Click any of the images below to view a sample of Akio Takamori’s catalog, Eros.
Akio Takamori: Eros
Solothurn, Switzerland: Gallery Kunstforum Solothurn, 2014
Eighteenth-century erotic painting in Japan, especially the work Poem of the Pillow by Kitagawa Utamaro spawned a great deal of Akio Takamori’s lifework and definitely his 2014 show at gallery Kunstforum Solothurn in Switzerland. Funnily enough, Takamori, who began his career in Japan as an industrial potter, first encountered the visual poem in a library after he immigrated to the United States (1970s). These X-rated ribald woodblock prints known as Shunga were widely circulated in Japan beginning in the Muromachi era (1336-1573) until the 1890s when the country opened itself to the West. It was then that the government banned explicit subject matter that might represent the Japanese as misfit or perverse to Victorian Christians. Shunga was not reintroduced in Japan until the 1980s.

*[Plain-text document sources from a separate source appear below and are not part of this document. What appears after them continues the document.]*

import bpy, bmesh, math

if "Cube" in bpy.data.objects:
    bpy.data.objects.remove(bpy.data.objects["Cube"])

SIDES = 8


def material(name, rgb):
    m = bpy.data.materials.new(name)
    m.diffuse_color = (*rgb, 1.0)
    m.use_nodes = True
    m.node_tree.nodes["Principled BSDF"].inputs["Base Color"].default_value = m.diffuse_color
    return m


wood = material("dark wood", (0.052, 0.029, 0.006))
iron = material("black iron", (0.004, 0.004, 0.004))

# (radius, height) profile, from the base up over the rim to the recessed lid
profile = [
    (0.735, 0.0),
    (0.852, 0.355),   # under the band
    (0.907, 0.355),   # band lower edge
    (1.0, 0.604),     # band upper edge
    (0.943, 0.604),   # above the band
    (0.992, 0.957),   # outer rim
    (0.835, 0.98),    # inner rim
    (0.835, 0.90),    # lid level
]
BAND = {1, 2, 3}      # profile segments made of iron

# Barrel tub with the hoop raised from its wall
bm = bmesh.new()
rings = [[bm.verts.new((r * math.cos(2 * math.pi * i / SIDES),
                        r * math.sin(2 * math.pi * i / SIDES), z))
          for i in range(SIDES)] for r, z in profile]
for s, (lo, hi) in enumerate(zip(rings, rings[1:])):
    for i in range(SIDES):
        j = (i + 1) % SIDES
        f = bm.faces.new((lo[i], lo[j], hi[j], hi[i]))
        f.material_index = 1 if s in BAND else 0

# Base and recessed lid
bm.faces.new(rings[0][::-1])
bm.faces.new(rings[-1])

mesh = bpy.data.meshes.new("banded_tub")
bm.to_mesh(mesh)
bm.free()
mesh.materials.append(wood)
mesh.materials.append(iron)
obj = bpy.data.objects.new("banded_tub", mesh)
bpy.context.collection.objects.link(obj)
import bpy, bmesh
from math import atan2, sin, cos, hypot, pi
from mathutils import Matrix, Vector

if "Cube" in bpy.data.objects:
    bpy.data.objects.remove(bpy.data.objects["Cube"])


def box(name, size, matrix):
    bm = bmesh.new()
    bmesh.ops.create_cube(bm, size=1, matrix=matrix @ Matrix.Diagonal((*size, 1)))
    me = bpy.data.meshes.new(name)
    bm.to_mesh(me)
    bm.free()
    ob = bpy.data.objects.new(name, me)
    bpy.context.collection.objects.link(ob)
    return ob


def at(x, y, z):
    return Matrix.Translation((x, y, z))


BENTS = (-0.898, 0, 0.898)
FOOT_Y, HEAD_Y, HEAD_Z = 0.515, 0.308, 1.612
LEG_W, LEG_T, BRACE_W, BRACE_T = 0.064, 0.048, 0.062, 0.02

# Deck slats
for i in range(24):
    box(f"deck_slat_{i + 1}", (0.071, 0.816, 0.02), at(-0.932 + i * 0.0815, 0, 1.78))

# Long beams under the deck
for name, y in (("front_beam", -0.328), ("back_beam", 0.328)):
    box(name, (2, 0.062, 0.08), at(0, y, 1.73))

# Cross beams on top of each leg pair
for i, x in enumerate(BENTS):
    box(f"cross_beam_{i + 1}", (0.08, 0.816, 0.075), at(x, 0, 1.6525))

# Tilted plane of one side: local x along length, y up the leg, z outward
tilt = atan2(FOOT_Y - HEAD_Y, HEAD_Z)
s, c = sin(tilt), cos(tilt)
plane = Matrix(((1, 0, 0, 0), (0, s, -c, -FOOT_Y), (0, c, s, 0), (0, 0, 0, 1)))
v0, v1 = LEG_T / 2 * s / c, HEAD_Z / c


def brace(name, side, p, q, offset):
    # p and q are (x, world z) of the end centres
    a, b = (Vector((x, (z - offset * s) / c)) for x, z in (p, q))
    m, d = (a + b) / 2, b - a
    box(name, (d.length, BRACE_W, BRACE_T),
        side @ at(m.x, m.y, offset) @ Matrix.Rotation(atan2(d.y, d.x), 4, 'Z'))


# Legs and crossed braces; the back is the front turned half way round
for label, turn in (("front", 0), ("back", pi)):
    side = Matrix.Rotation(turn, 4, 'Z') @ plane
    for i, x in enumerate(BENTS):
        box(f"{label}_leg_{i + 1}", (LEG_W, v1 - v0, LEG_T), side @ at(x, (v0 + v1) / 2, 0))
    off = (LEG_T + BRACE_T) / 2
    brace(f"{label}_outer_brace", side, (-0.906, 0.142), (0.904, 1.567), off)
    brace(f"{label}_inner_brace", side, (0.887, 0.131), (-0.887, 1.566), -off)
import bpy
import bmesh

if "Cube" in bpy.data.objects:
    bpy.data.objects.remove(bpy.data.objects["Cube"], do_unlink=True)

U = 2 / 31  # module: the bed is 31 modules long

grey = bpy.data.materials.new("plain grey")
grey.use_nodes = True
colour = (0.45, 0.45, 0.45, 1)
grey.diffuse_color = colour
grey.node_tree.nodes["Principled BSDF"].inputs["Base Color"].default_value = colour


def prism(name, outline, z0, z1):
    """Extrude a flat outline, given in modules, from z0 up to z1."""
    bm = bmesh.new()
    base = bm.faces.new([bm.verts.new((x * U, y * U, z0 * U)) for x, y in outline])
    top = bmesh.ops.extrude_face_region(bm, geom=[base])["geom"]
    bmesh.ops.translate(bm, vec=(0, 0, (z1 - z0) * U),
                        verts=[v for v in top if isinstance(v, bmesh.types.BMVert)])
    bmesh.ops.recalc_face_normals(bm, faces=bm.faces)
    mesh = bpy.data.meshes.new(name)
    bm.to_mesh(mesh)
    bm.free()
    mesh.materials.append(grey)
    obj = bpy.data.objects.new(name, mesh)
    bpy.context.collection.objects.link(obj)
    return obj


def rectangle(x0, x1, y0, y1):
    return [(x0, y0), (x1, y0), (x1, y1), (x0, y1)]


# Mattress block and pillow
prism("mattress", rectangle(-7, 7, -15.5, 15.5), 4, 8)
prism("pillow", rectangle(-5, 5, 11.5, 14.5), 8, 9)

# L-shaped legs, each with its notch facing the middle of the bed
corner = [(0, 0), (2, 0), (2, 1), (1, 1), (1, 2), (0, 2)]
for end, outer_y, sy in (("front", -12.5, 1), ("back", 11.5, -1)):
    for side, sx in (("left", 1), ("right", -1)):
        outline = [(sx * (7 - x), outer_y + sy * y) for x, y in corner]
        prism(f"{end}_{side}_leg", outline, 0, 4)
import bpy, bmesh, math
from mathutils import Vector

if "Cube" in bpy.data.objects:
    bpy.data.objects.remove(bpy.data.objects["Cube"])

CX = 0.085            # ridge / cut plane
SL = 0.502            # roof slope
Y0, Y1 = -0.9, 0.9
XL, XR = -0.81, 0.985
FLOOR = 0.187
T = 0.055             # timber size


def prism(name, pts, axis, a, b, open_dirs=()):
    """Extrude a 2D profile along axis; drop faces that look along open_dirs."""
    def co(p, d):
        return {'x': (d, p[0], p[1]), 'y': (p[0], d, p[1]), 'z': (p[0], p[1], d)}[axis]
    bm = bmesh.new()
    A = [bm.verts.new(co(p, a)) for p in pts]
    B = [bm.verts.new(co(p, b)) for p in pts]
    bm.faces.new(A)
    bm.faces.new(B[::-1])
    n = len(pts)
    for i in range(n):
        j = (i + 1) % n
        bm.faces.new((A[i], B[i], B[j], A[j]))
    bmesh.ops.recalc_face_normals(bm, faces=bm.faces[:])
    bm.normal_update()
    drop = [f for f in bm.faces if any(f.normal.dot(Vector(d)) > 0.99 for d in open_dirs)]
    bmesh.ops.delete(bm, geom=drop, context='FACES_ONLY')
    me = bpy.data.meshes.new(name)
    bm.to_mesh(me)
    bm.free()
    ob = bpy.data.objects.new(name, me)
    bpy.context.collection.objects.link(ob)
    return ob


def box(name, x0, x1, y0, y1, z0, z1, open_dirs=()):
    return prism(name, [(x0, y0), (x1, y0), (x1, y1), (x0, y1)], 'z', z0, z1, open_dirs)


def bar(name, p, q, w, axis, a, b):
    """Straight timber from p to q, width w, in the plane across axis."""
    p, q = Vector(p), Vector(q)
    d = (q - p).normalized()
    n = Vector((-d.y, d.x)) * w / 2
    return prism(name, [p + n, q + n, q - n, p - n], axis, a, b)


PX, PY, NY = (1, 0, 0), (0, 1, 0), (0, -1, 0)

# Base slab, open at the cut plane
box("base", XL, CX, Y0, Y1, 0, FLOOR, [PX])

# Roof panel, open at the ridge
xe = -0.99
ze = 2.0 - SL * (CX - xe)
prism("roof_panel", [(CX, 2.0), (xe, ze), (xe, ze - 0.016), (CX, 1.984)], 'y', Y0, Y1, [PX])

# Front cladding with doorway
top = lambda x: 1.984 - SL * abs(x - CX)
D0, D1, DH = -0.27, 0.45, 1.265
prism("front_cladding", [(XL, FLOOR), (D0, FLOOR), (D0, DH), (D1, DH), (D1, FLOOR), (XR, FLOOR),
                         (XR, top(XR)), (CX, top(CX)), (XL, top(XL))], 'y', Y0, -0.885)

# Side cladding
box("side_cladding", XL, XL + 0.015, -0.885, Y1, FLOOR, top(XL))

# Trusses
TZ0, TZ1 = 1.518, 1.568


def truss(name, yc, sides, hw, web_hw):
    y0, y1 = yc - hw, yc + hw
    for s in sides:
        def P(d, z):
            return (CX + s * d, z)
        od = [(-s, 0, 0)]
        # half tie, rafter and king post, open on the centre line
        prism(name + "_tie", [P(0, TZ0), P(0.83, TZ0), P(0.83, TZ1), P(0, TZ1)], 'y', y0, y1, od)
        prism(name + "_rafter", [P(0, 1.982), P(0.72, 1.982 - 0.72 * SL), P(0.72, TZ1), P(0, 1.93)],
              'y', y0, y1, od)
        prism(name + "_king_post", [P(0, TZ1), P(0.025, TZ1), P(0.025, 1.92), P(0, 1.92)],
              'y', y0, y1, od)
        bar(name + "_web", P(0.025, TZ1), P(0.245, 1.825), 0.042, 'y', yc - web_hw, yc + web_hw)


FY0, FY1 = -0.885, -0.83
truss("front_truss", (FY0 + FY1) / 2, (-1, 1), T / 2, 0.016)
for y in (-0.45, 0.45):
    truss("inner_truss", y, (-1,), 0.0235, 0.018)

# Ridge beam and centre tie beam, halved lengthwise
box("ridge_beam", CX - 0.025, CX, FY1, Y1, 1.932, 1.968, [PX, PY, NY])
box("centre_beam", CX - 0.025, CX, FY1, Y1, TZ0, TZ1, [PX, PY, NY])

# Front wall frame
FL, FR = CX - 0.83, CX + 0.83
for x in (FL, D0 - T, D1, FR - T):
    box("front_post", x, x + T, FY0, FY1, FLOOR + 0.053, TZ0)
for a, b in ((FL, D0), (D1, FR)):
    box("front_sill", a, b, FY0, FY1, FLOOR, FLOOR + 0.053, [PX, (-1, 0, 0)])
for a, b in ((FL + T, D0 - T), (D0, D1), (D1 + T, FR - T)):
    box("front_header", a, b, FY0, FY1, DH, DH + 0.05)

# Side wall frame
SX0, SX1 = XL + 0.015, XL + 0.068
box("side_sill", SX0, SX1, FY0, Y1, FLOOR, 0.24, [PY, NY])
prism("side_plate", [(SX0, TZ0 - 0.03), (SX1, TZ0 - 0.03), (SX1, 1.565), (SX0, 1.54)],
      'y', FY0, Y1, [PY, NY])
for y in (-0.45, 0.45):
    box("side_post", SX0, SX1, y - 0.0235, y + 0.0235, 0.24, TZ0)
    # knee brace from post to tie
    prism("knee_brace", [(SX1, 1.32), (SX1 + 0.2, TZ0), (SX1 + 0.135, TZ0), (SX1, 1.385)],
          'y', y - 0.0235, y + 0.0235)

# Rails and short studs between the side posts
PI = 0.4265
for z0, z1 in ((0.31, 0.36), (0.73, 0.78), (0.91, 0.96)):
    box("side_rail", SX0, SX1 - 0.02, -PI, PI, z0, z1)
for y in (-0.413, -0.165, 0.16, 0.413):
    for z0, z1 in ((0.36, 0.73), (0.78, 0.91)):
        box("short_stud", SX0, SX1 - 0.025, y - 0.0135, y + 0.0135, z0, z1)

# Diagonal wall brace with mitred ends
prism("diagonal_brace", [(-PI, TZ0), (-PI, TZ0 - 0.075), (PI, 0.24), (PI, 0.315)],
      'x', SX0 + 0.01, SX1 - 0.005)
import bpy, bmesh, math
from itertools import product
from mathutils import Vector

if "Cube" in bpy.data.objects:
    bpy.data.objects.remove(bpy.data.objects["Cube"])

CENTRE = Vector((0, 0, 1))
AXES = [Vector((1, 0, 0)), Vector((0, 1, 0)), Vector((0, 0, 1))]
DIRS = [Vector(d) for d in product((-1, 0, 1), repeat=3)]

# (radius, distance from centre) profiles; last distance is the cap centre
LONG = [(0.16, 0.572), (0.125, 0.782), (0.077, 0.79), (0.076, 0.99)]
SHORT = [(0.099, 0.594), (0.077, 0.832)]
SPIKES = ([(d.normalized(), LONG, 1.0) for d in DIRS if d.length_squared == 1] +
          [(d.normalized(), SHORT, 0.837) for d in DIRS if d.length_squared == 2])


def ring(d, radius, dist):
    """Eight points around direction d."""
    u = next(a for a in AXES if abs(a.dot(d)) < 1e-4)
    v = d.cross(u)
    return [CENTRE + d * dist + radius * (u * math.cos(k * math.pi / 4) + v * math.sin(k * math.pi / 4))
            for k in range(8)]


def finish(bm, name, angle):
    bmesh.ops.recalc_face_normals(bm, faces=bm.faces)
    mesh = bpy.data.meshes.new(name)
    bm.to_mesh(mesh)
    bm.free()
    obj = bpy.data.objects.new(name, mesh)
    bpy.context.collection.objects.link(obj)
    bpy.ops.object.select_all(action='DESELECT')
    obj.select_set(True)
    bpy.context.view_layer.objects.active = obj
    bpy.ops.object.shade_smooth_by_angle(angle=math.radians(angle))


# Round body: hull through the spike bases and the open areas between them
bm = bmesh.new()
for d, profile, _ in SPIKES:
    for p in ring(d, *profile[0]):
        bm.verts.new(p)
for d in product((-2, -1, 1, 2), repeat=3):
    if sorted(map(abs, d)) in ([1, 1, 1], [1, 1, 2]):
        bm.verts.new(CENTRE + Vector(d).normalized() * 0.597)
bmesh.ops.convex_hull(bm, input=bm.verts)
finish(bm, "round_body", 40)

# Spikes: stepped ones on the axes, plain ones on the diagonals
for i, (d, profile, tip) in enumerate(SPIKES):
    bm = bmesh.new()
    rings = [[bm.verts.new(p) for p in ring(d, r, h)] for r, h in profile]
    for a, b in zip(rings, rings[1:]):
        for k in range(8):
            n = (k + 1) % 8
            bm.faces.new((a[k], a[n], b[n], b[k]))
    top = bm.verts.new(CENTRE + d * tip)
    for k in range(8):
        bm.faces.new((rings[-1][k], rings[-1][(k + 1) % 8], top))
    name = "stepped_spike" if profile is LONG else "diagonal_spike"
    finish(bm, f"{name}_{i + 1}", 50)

After attending art school in the United States, Takamori began to produce figurative ceramics almost exclusively. And upon learning of this cultural vault which was withheld from him as a young person in Japan, was probably enormously influenced.
In Shunga figures are gracefully galumphed together, plump and fleshy, engaging in the carnal act as if just one shape. We are reminded of the titillating cliché: two become one. In his exhibition Eros, two figures are similarly galumphed, only Takamori chooses to emphasize the space between the lovers by making the sculptures double as envelope vessels. The “vessel” is traditionally erotic, but not so traditionally a metaphor for distance, empty space between.
“We live between birth and death. Once a person is born, he cannot avoid death. The only energy that goes directly against death is what I call eros. It is a tremendous force to live, to reproduce, and to stave off death. I understand that sexuality is a very important positive energy for human life.”
Sometimes Takamori’s lovers despise each other with narrowed eyes. On opposing sides of the sculptural vessels, the lovers’ physical positions, facial expressions, genders, and races are subject to change, manifesting emotional distance between them. The artist’s intuition to zoom in on sex, the universality of the act, may have come from growing up in genophobic post-war Japan.
The catalog includes 26 images and an essay on the artist by Roswitha Schild.
This story comes to you from the exhibition catalog Eros, available in cfile.library. To view the sample catalog click here or to get full-access to the cfile.libary begin your free membership trial today.